Researchers at North Carolina State Univeristy have created a method to allow for full screen electronic Braille displays. Current Braille displays show one line at a time, severely limiting the value of the display. This will create a matrix of Braille readouts on a larger scale.
The researchers have developed a concept called a “hydraulic and latching mechanism,” which would allow the development of such a display system. The mechanism would be made of an electroactive polymer that is very resilient and inexpensive, when compared to current Braille display technologies. “This material will allow us to raise dots to the correct height, so they can be read,” says Dr. Peichun Yang, a postdoctoral research associate at NC State and co-author of the paper. “Once the dots are raised, a latching mechanism would support the weight being applied by a person’s fingers as the dots are read. The material also responds quickly, allowing a reader to scroll through a document or Web site quickly.”

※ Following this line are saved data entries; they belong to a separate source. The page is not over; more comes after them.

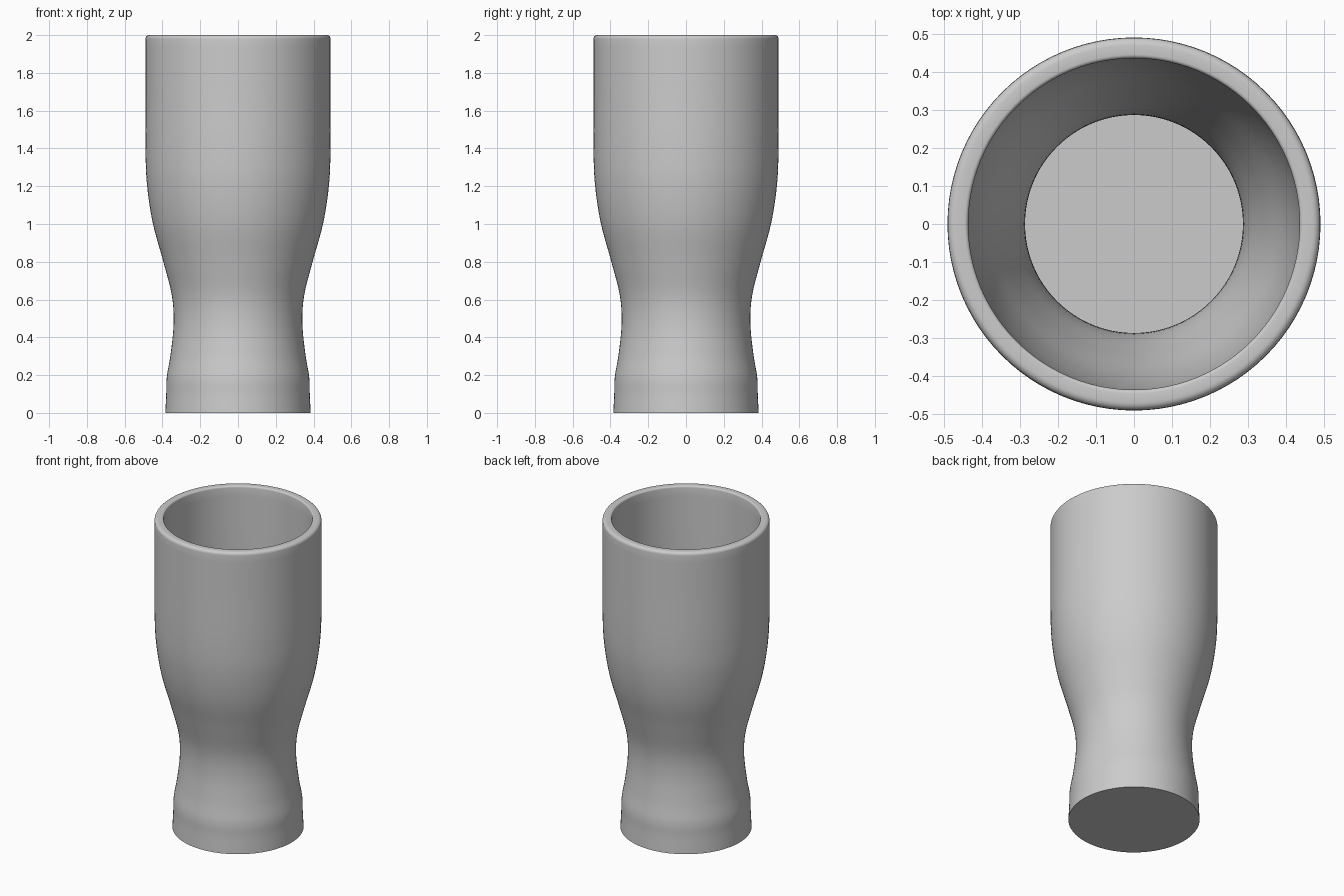
import bpy, bmesh, math
from mathutils import Vector

if "Cube" in bpy.data.objects:
    bpy.data.objects.remove(bpy.data.objects["Cube"])

SEGMENTS = 96
WALL = 0.054

# Outer silhouette control points: (radius, height)
CONTROL = [(0.385, 0.0), (0.380, 0.10), (0.377, 0.19), (0.357, 0.31), (0.341, 0.47),
           (0.350, 0.62), (0.395, 0.80), (0.450, 1.00), (0.481, 1.20),
           (0.490, 1.40), (0.490, 1.70), (0.490, 1.98)]


def smooth_curve(points, steps=6):
    """Catmull-Rom curve through the points."""
    p = [Vector(q) for q in points]
    p = [2 * p[0] - p[1]] + p + [2 * p[-1] - p[-2]]
    out = []
    for a, b, c, d in zip(p, p[1:], p[2:], p[3:]):
        for i in range(steps):
            t = i / steps
            out.append(0.5 * (2 * b + (c - a) * t + (2 * a - 5 * b + 4 * c - d) * t ** 2
                              + (3 * b - a - 3 * c + d) * t ** 3))
    return out + [p[-2]]


def offset(curve, dist):
    """Shift the curve inward along its normals."""
    out = []
    for i, p in enumerate(curve):
        t = (curve[min(i + 1, len(curve) - 1)] - curve[max(i - 1, 0)]).normalized()
        out.append(p + Vector((-t.y, t.x)) * dist)
    return out


def arc(cx, cz, r, start, end, n=5):
    return [Vector((cx + r * math.cos(a), cz + r * math.sin(a)))
            for a in (math.radians(start + (end - start) * i / n) for i in range(n + 1))]


def lathe(name, profile):
    bm = bmesh.new()
    verts = [bm.verts.new((p.x, 0, p.y)) for p in profile]
    edges = [bm.edges.new(e) for e in zip(verts, verts[1:])]
    bmesh.ops.spin(bm, geom=verts + edges, cent=(0, 0, 0), axis=(0, 0, 1),
                   angle=math.tau, steps=SEGMENTS, use_merge=True)
    bmesh.ops.remove_doubles(bm, verts=bm.verts, dist=1e-5)
    bmesh.ops.recalc_face_normals(bm, faces=bm.faces)
    mesh = bpy.data.meshes.new(name)
    bm.to_mesh(mesh)
    bm.free()
    obj = bpy.data.objects.new(name, mesh)
    bpy.context.collection.objects.link(obj)
    bpy.context.view_layer.objects.active = obj
    obj.select_set(True)
    bpy.ops.object.shade_smooth_by_angle(angle=math.radians(35))
    return obj


# Glass: flat base, outer wall, rounded rim, inner wall, inner floor
outer = smooth_curve(CONTROL)
inner = [p for p in offset(outer, WALL) if p.y > WALL + 0.005]
inner_floor = Vector((CONTROL[0][0] - WALL, WALL))
rim = arc(0.470, 1.98, 0.02, 0, 90) + arc(0.446, 1.99, 0.01, 90, 180, 4)
profile = ([Vector((0, 0))] + outer[:-1] + rim + inner[-2::-1]
           + [inner_floor, Vector((0, WALL))])
lathe("drinking_glass", profile)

Thoe whole system sounds very steampunk with tiny Braille pixels (brixels?) popping up and down in rapid succession. However, it could allow for more interesting and richer text interfaces for the blind. One researcher, David Winick, wrote “The last 20 years of computer technology have been relatively inaccessible – and today’s common mobile computing devices, from smart-phones to digital navigators and iPads, have been completely nonexistent – to blind people, because the display technology for the blind has not kept pace.”
[CrunchGear via EurekaAlert]